“That is exactly the question which I expected you to ask. A lady’s imagination is very rapid; it jumps from admiration to love, from love to matrimony, in a moment. I knew you would be wishing me joy.” (Chapter 6)

“But if a woman is partial to a man, and does not endeavour to conceal it, he must find it out.” (Chapter 6)

He began to feel the danger of paying Elizabeth too much attention. (Chapter 11, Mr. Darcy falls in love)

Mr. Darcy corroborated it with a bow, and was beginning to determine not to fix his eyes on Elizabeth, when they were suddenly arrested by the sight of the stranger. (Chapter 15, Haha! I am Team Darcy!)

He had ruined for a while every hope of happiness for the most affectionate, generous heart in the world; and no one could say how lasting an evil he might inflicted. (Chapter 33, one of Elizabeth’s prejudices against Mr. Darcy)

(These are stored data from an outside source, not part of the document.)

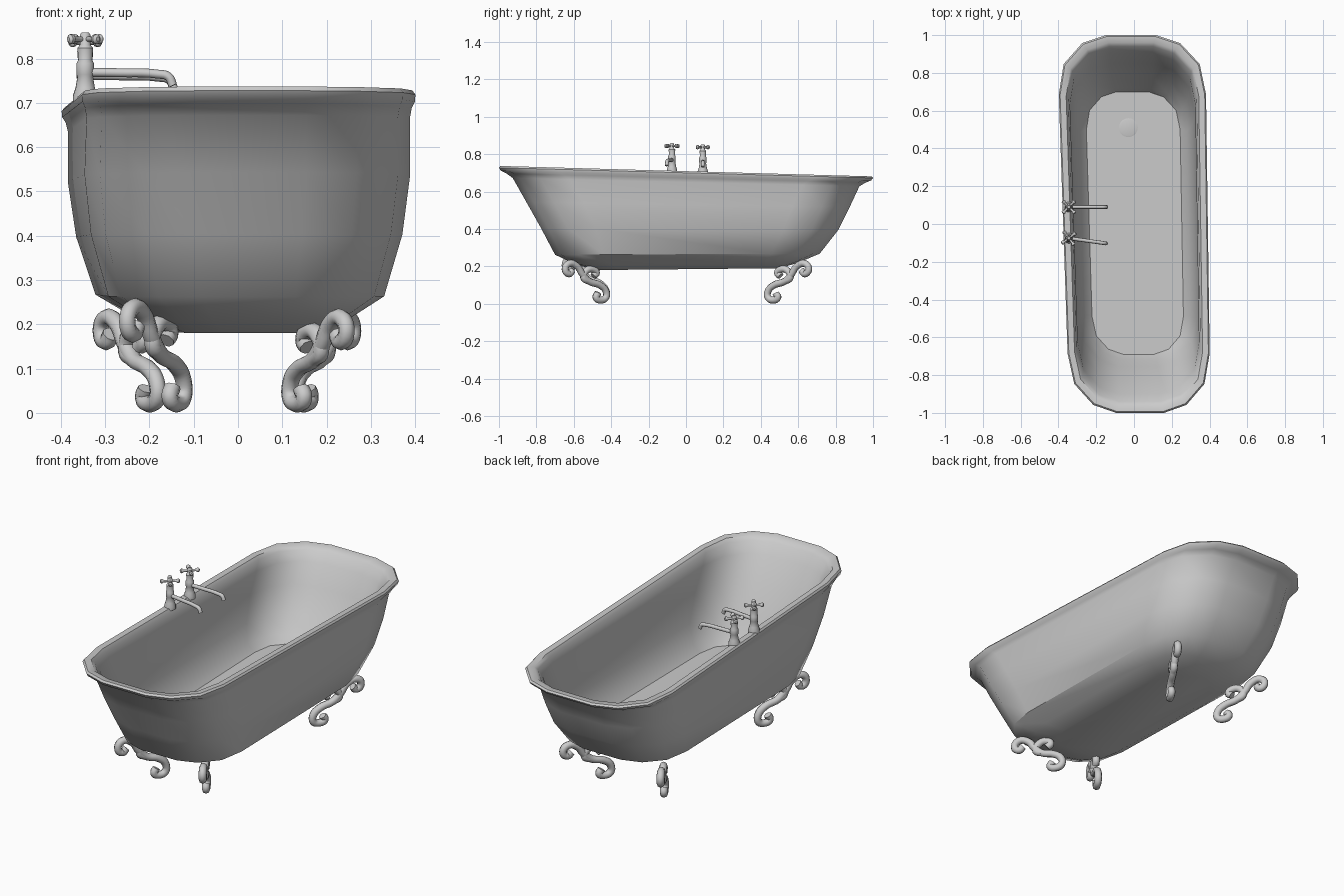
import bpy, bmesh, math
from mathutils import Vector, Matrix

if "Cube" in bpy.data.objects:
    bpy.data.objects.remove(bpy.data.objects["Cube"])


def smooth(ob, angle=40):
    bpy.ops.object.select_all(action='DESELECT')
    ob.select_set(True)
    bpy.context.view_layer.objects.active = ob
    bpy.ops.object.shade_smooth_by_angle(angle=math.radians(angle))


def place(p):
    """Slight skew and slope of the tub along its length."""
    x, y, z = p
    t = (z - 0.185) / 0.523
    return Vector((x * (1 + 0.026 * y) + 0.008 - 0.024 * y, y,
                   z - t * 0.028 * y + (1 - t) * 0.01 * y))


def ring(hx, hf, hb, z):
    """16-sided rounded outline: half width, front and back reach, height."""
    corner = [(0.34, 0), (0.66, 0.11), (0.92, 0.4), (1, 0.82)]
    back = [(hx * a, hb - hx * b) for a, b in corner]
    front = [(hx * a, -hf + hx * b) for a, b in reversed(corner)]
    right = back + front
    return [place((x, y, z)) for x, y in right + [(-x, y) for x, y in reversed(right)]]


def loft(name, rings, cap=True):
    bm = bmesh.new()
    rows = [[bm.verts.new(p) for p in r] for r in rings]
    n = len(rows[0])
    for a, b in zip(rows, rows[1:]):
        for i in range(n):
            bm.faces.new((a[i], a[(i + 1) % n], b[(i + 1) % n], b[i]))
    if cap:
        bm.faces.new(rows[0])
        bm.faces.new(rows[-1])
    bmesh.ops.recalc_face_normals(bm, faces=bm.faces)
    me = bpy.data.meshes.new(name)
    bm.to_mesh(me)
    bm.free()
    ob = bpy.data.objects.new(name, me)
    bpy.context.collection.objects.link(ob)
    smooth(ob)
    return ob


def lathe(name, profile, mat, sides=14):
    rings = [[mat @ Vector((r * math.cos(2 * math.pi * i / sides),
                            r * math.sin(2 * math.pi * i / sides), z))
              for i in range(sides)] for r, z in profile]
    return loft(name, rings)


def tube(name, points, radius):
    cu = bpy.data.curves.new(name, 'CURVE')
    cu.dimensions = '3D'
    cu.bevel_depth = radius
    cu.bevel_resolution = 2
    cu.use_fill_caps = True
    cu.resolution_u = 5
    sp = cu.splines.new('BEZIER')
    sp.bezier_points.add(len(points) - 1)
    for bp, p in zip(sp.bezier_points, points):
        bp.co = p
        bp.handle_left_type = bp.handle_right_type = 'AUTO'
    ob = bpy.data.objects.new(name, cu)
    bpy.context.collection.objects.link(ob)
    return ob


# Tub shell: underside, outer wall, rolled rim, inner wall, floor
profile = [
    (0.15, 0.48, 0.50, 0.185), (0.235, 0.59, 0.60, 0.215), (0.315, 0.70, 0.715, 0.265),
    (0.356, 0.775, 0.815, 0.40), (0.373, 0.853, 0.875, 0.53), (0.371, 0.926, 0.927, 0.65),
    (0.375, 0.96, 0.96, 0.672), (0.382, 0.99, 0.99, 0.685), (0.383, 1.0, 1.0, 0.70),
    (0.376, 0.992, 0.992, 0.709), (0.345, 0.96, 0.96, 0.707), (0.334, 0.94, 0.94, 0.69),
    (0.326, 0.90, 0.905, 0.64), (0.325, 0.83, 0.85, 0.53), (0.312, 0.755, 0.785, 0.40),
    (0.28, 0.715, 0.72, 0.31), (0.245, 0.69, 0.70, 0.27)]
loft("tub", [ring(*p) for p in profile])

# Drain
lathe("drain", [(0.05, 0), (0.05, 0.004), (0.042, 0.006)],
      Matrix.Translation((-0.03, 0.51, 0.27)), 20)

# Scrolled feet: (distance outward along the diagonal, height)
main = [(0.035, 0.055), (0.048, 0.034), (0.018, 0.02), (-0.014, 0.034), (-0.012, 0.07),
        (0.025, 0.10), (0.09, 0.12), (0.13, 0.155), (0.165, 0.2), (0.215, 0.215),
        (0.24, 0.185), (0.215, 0.16), (0.195, 0.178)]
curl = [(0.09, 0.12), (0.125, 0.14), (0.11, 0.175), (0.07, 0.185), (0.045, 0.165), (0.065, 0.148)]
feet = [("front_left", -0.13, -0.44, 1.12), ("front_right", 0.125, -0.44, 1.0),
        ("back_left", -0.19, 0.45, 1.0), ("back_right", 0.14, 0.45, 1.0)]
for label, x, y, k in feet:
    sx, sy = math.copysign(0.5, x), math.copysign(0.86, y)
    for part, path in (("foot", main), ("foot_curl", curl)):
        pts = [(x + s * sx, y + s * sy, 0.02 + (z - 0.02) * k) for s, z in path]
        tube(label + "_" + part, pts, 0.019)

# Two taps with cross handles and spouts
for label, y, z, turn in (("front", -0.075, 0.709, -8), ("back", 0.09, 0.702, 0)):
    base = Matrix.Translation((-0.345, y, z)) @ Matrix.Rotation(math.radians(turn), 4, 'Z')
    lathe(label + "_tap_column",
          [(0.028, -0.01), (0.028, 0.008), (0.022, 0.025), (0.018, 0.05), (0.02, 0.055),
           (0.02, 0.08), (0.016, 0.088), (0.018, 0.115), (0.012, 0.122), (0.012, 0.145),
           (0.008, 0.15)], base)
    tube(label + "_tap_spout", [base @ Vector(p) for p in
         ((0, 0, 0.06), (0.08, 0, 0.059), (0.165, 0, 0.056), (0.19, 0, 0.05), (0.2, 0, 0.03))], 0.01)
    for i in range(4):
        arm = base @ Matrix.Translation((0, 0, 0.135)) \
            @ Matrix.Rotation(math.radians(45 + 90 * i), 4, 'Z') \
            @ Matrix.Rotation(math.radians(90), 4, 'Y')
        lathe(f"{label}_tap_handle_{i + 1}",
              [(0.006, 0), (0.006, 0.03), (0.011, 0.036), (0.011, 0.043), (0.005, 0.048)], arm, 10)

“In vain I have struggled. It will not do. My feelings will not be repressed. You must allow me to tell you how ardently I admire and love you.” (Chapter 34, Mr. Darcy makes his confession. And all the women swoon.)

She began now to comprehend that he was exactly the man who, in disposition and talents, would most suit her. His understanding and temper, though unlike her own, would have answered all her wishes. (Chapter 50, Ayii!)

There was too much to be thought, and felt, and said, for attention to any other objects. (Chapter 58)

Elizabeth’s spirits soon rising to playfulness again, she wanted Mr. Darcy to account for his having ever fallen in love with her. “How could you begin?” said she. “I can comprehend your going on charmingly, when you had once made a beginning but what could set you off in the first place?” “I cannot fix the hour, or the spot, or the look or the words, which laid the foundation. It was too long ago. I was in the middle before I knew that I had begun.” (Chapter 60)

“I was in the middle before I knew that I had begun.” There you go. Sigh. Swoon.

If you have the patience for classics, read it and fall in love all over again.